▸ Stored items from a collection:
>>

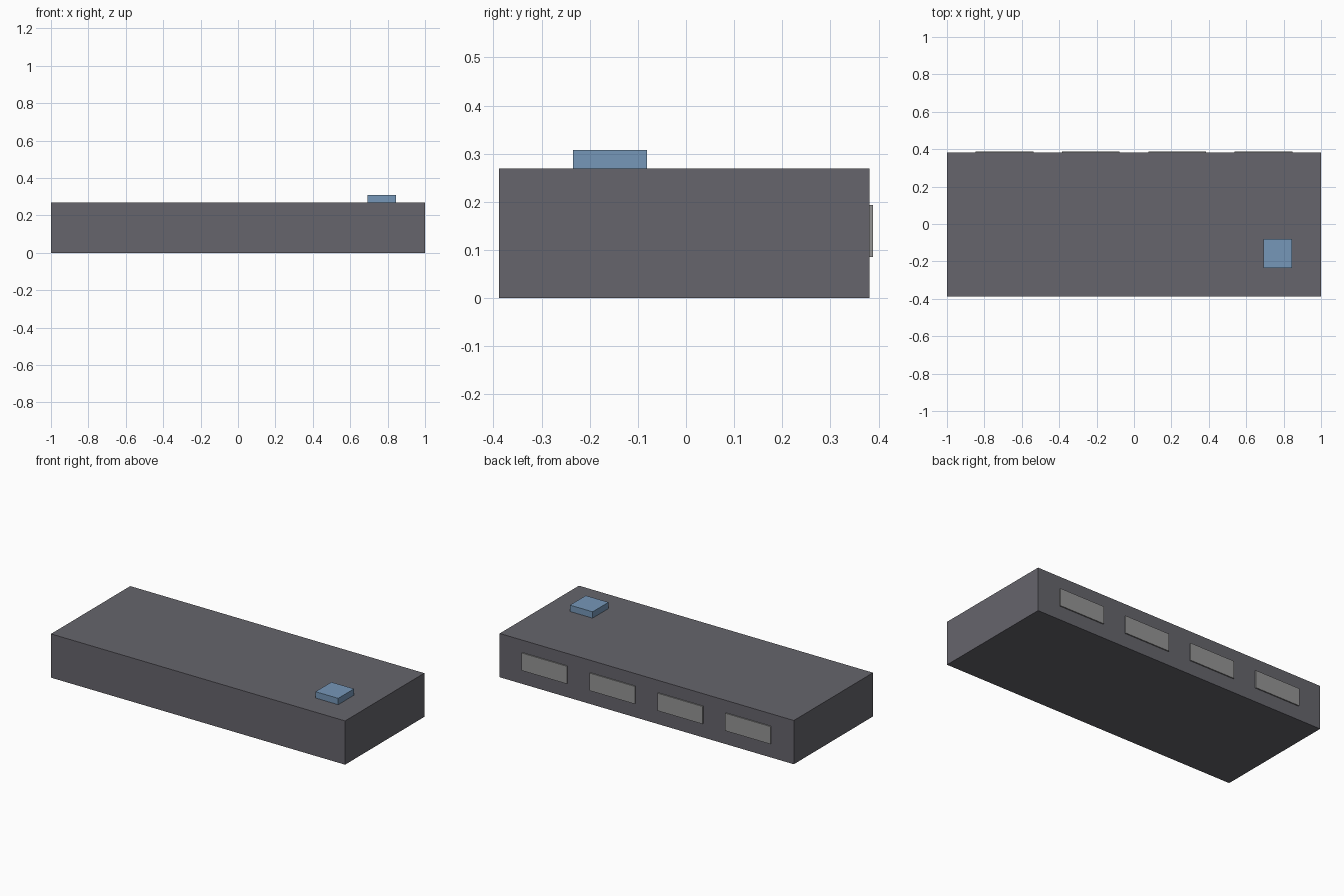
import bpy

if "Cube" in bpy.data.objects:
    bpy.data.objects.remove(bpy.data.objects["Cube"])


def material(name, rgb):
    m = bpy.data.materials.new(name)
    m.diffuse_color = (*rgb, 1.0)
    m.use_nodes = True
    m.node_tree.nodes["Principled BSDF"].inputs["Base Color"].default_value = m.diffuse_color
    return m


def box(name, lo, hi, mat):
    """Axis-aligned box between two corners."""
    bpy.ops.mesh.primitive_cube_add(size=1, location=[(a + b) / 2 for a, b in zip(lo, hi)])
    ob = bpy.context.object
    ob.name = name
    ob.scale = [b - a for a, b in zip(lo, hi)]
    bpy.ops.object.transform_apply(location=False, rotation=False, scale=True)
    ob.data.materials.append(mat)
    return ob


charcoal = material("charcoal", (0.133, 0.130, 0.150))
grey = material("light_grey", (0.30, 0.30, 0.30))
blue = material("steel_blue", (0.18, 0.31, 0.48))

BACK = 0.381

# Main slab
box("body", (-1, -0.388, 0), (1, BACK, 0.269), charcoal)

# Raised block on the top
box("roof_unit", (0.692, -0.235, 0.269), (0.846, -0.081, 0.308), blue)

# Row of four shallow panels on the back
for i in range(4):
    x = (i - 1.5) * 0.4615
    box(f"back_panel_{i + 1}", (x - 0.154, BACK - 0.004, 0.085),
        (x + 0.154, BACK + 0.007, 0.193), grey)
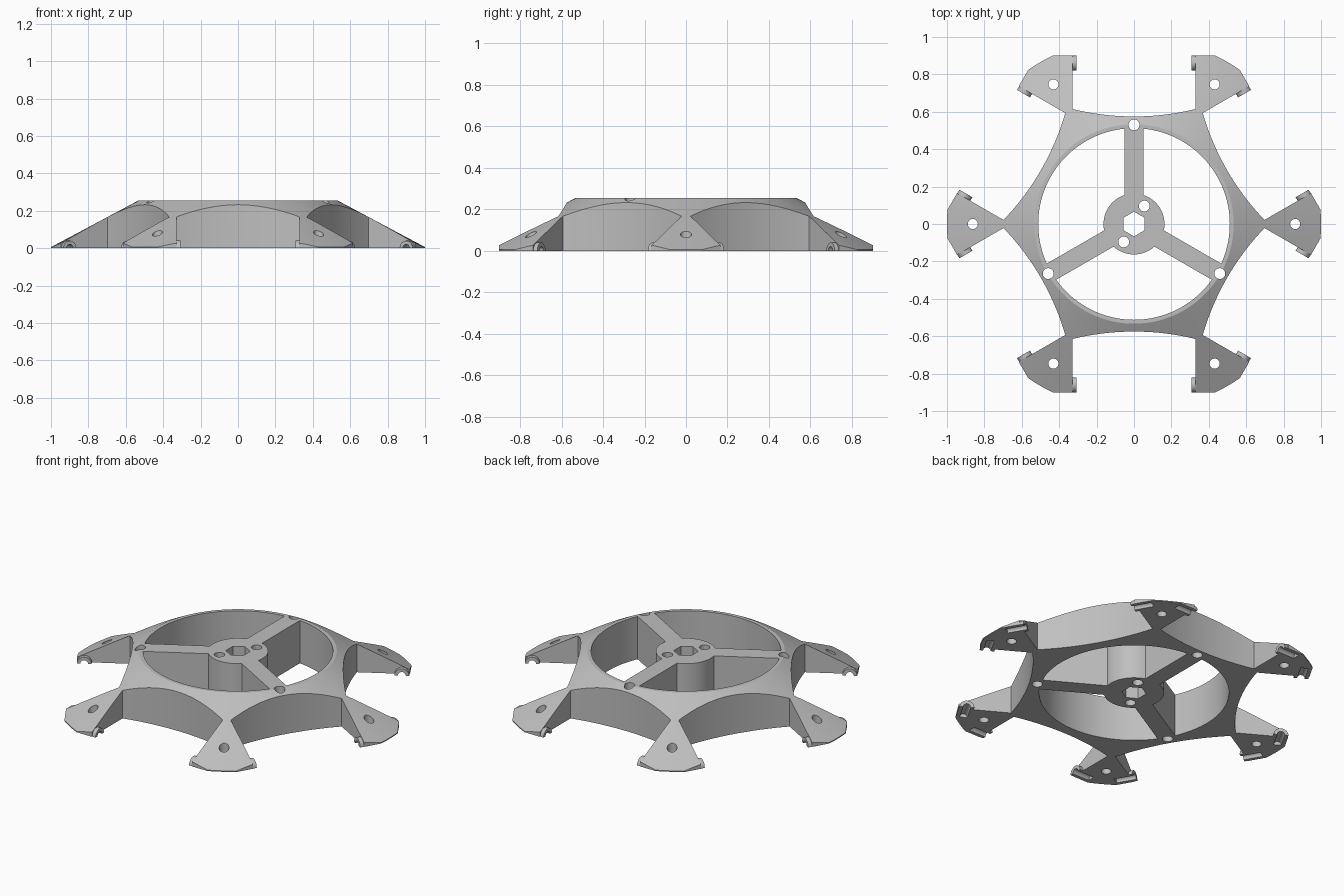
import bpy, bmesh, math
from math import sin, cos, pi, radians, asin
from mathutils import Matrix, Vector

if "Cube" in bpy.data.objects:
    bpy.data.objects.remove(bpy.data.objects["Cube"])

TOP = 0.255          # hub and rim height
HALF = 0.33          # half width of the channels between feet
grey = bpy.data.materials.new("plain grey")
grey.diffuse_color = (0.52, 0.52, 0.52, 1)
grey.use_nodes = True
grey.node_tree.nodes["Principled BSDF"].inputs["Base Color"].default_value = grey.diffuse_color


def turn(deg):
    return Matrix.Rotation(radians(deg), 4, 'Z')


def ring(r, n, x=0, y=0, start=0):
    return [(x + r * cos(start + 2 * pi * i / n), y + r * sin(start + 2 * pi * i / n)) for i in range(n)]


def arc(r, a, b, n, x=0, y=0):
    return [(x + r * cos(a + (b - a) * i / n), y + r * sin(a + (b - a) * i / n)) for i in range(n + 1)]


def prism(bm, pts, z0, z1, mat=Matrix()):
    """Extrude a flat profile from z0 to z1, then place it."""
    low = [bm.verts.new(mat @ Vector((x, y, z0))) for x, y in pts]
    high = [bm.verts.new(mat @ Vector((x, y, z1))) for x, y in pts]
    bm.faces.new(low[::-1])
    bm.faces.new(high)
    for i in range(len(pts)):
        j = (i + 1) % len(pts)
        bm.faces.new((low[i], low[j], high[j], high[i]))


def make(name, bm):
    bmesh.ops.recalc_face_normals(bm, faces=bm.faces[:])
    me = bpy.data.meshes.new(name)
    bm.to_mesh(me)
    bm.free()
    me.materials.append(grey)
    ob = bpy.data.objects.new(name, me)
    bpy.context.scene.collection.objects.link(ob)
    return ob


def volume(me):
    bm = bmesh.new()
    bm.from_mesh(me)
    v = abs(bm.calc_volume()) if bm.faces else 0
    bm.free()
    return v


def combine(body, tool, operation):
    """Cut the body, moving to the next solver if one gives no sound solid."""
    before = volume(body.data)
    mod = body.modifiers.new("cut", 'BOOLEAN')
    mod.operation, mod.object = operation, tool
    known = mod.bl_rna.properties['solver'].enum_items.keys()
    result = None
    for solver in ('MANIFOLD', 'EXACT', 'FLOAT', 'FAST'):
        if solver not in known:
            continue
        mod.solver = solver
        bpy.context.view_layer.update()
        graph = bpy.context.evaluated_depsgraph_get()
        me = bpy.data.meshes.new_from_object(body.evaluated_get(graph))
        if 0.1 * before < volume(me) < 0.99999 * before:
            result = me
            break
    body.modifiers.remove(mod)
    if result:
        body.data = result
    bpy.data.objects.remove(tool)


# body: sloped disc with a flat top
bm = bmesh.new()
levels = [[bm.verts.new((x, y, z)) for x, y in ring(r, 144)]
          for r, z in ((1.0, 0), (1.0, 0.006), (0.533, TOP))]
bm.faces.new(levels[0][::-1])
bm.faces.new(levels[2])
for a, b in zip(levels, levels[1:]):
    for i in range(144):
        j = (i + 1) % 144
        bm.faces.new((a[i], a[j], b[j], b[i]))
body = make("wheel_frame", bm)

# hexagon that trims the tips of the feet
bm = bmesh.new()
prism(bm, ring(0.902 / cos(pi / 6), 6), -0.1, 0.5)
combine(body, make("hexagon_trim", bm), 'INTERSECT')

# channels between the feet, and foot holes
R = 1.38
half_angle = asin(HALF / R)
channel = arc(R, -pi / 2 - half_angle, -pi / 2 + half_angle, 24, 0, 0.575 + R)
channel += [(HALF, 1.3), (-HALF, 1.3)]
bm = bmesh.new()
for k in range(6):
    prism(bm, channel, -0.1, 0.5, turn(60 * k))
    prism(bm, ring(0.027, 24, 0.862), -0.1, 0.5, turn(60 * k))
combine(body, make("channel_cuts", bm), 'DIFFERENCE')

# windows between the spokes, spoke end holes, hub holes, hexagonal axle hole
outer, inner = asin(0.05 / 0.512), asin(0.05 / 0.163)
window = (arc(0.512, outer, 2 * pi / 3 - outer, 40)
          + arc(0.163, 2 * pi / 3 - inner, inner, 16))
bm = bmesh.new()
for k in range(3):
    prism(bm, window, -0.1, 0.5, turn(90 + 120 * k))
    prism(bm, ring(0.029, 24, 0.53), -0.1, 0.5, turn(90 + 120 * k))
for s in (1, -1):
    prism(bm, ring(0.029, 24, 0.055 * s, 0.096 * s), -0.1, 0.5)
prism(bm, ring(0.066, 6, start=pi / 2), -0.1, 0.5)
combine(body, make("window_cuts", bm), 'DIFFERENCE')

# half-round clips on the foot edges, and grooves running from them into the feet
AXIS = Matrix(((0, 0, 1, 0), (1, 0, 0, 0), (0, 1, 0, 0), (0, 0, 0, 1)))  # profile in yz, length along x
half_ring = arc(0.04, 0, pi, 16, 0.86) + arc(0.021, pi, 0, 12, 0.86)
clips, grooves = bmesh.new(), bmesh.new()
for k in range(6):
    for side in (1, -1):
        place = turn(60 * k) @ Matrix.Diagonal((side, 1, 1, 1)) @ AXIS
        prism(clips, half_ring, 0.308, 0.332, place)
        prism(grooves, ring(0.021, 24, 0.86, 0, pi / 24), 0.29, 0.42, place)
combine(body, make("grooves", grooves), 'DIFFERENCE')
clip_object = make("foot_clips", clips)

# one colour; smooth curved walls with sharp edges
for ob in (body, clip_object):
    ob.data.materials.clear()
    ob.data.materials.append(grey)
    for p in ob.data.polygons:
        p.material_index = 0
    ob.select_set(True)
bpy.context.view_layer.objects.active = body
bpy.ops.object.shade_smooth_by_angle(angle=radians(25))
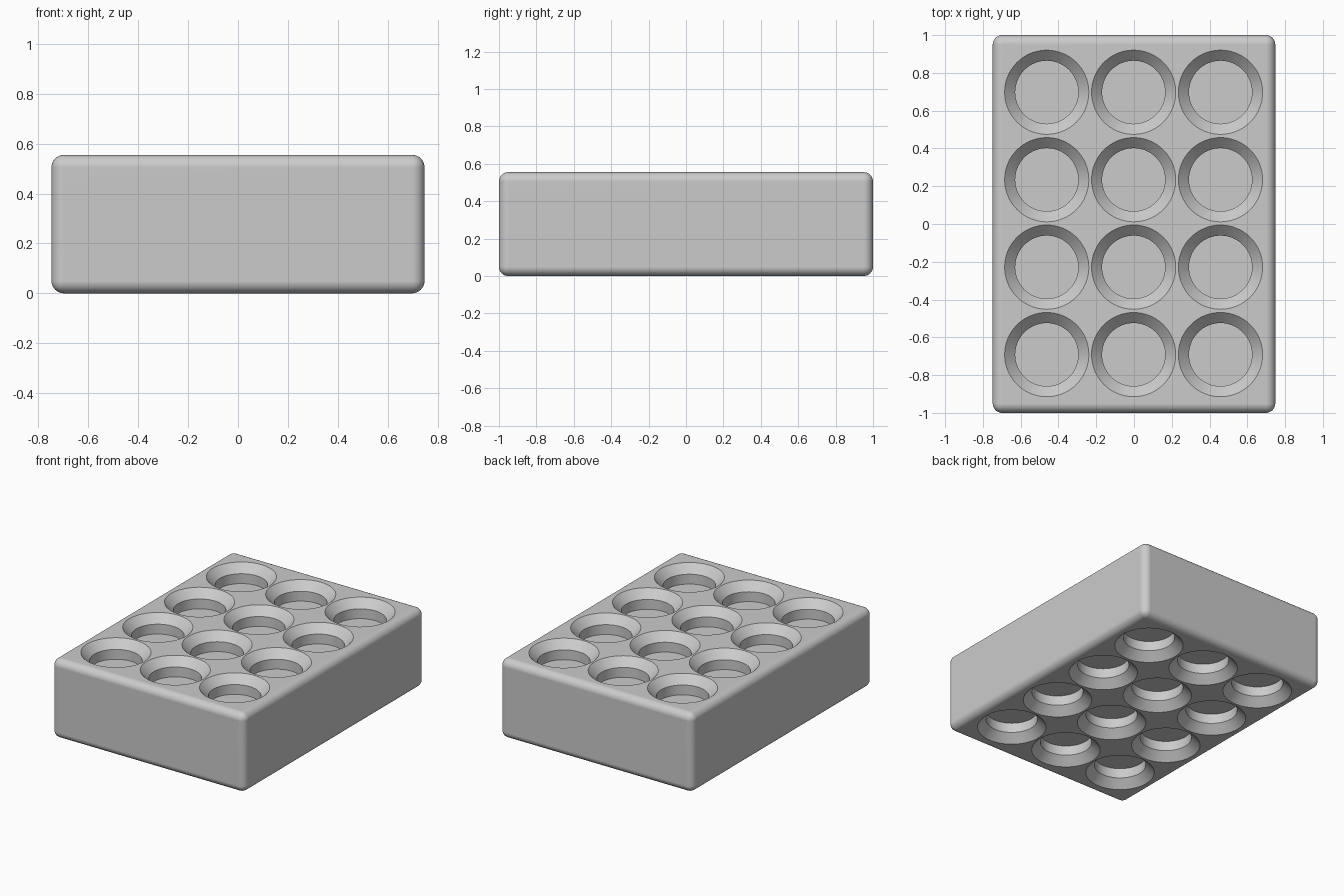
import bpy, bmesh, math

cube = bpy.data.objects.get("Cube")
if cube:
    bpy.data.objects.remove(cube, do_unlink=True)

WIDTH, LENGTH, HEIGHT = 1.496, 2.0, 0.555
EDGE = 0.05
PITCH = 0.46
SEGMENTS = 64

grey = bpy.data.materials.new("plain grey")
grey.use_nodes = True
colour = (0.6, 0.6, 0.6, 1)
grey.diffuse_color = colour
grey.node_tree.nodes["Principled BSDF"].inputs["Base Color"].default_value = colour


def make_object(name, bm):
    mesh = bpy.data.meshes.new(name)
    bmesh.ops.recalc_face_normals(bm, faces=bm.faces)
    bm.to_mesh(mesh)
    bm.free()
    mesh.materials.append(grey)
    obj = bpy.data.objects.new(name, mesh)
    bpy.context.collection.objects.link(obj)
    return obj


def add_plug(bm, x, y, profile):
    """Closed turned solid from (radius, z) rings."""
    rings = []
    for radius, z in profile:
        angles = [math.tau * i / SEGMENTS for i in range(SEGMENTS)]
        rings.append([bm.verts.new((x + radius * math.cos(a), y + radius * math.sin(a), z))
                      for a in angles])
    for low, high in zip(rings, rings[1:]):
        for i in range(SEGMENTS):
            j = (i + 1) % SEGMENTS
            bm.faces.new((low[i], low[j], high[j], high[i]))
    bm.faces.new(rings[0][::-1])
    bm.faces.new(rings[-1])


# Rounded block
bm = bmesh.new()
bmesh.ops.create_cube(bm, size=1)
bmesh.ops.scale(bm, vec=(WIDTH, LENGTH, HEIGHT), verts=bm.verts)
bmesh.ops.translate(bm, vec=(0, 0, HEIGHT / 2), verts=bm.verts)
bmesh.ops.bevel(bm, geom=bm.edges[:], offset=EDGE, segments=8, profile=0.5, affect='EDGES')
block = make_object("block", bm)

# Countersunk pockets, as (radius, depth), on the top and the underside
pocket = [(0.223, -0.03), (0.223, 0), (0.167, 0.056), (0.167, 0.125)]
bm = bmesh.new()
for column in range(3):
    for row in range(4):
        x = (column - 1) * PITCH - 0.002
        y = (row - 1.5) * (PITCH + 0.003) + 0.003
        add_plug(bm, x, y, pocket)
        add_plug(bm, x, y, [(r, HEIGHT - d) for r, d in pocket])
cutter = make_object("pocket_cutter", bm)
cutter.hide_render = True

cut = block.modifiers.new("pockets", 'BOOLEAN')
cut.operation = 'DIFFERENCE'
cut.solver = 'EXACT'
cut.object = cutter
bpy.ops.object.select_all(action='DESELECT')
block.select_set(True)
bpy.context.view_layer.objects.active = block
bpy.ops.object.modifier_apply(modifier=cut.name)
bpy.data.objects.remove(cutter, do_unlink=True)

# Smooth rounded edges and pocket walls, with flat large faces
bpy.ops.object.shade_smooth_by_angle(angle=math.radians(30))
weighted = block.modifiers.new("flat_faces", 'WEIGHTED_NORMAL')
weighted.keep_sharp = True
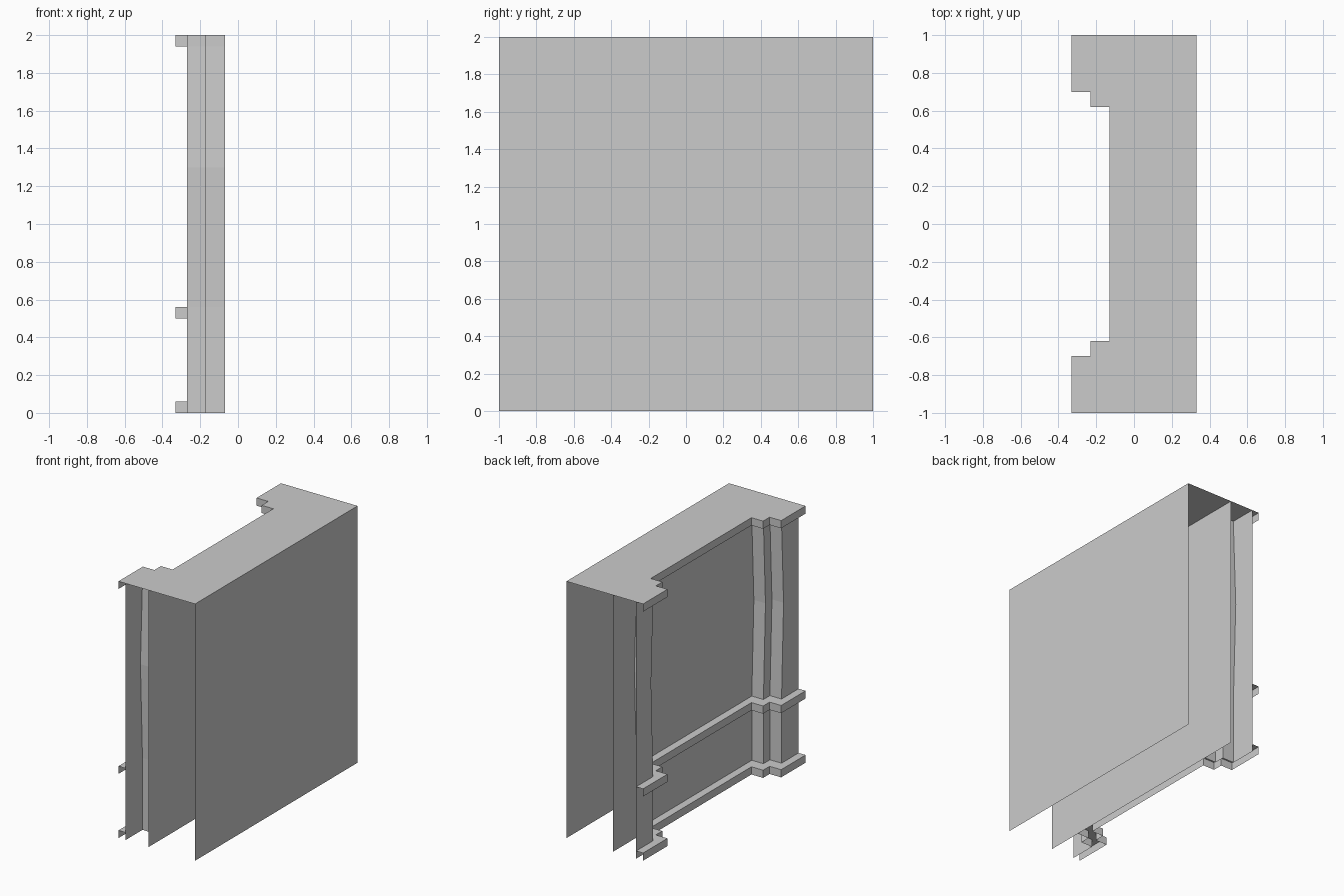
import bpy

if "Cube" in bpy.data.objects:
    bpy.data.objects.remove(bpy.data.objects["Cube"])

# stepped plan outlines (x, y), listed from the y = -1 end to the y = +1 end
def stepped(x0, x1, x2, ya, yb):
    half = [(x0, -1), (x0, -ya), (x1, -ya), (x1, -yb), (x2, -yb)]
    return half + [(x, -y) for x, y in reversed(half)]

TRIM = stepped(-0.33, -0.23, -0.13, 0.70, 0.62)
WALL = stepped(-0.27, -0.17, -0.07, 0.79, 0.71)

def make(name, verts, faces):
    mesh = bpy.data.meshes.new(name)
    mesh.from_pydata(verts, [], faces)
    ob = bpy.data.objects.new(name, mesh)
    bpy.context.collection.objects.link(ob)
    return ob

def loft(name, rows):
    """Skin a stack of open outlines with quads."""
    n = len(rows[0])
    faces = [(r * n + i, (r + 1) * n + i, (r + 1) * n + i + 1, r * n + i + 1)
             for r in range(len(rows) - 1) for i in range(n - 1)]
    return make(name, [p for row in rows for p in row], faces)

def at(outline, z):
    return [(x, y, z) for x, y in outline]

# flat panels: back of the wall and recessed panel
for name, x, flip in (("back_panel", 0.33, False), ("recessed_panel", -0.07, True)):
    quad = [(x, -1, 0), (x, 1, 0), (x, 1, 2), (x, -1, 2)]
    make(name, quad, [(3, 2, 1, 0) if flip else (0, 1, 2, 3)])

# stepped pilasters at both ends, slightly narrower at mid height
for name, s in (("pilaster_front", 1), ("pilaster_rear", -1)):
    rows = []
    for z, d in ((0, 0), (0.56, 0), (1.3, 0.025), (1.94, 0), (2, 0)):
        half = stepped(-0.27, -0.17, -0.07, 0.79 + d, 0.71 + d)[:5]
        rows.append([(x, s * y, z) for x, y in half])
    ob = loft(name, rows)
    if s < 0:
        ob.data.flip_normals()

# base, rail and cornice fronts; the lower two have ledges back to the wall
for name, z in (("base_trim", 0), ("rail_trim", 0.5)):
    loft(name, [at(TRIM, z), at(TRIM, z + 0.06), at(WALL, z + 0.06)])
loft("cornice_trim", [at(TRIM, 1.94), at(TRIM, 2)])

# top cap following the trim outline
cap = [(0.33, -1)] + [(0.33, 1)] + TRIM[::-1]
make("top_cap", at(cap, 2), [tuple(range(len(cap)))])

<<

▸ Exercise aim: Among the lines of the data, find every one that holds "high" and copy it.

▸ Task response:
    high = [bm.verts.new(mat @ Vector((x, y, z1))) for x, y in pts]
    bm.faces.new(high)
        bm.faces.new((low[i], low[j], high[j], high[i]))
    for low, high in zip(rings, rings[1:]):
            bm.faces.new((low[i], low[j], high[j], high[i]))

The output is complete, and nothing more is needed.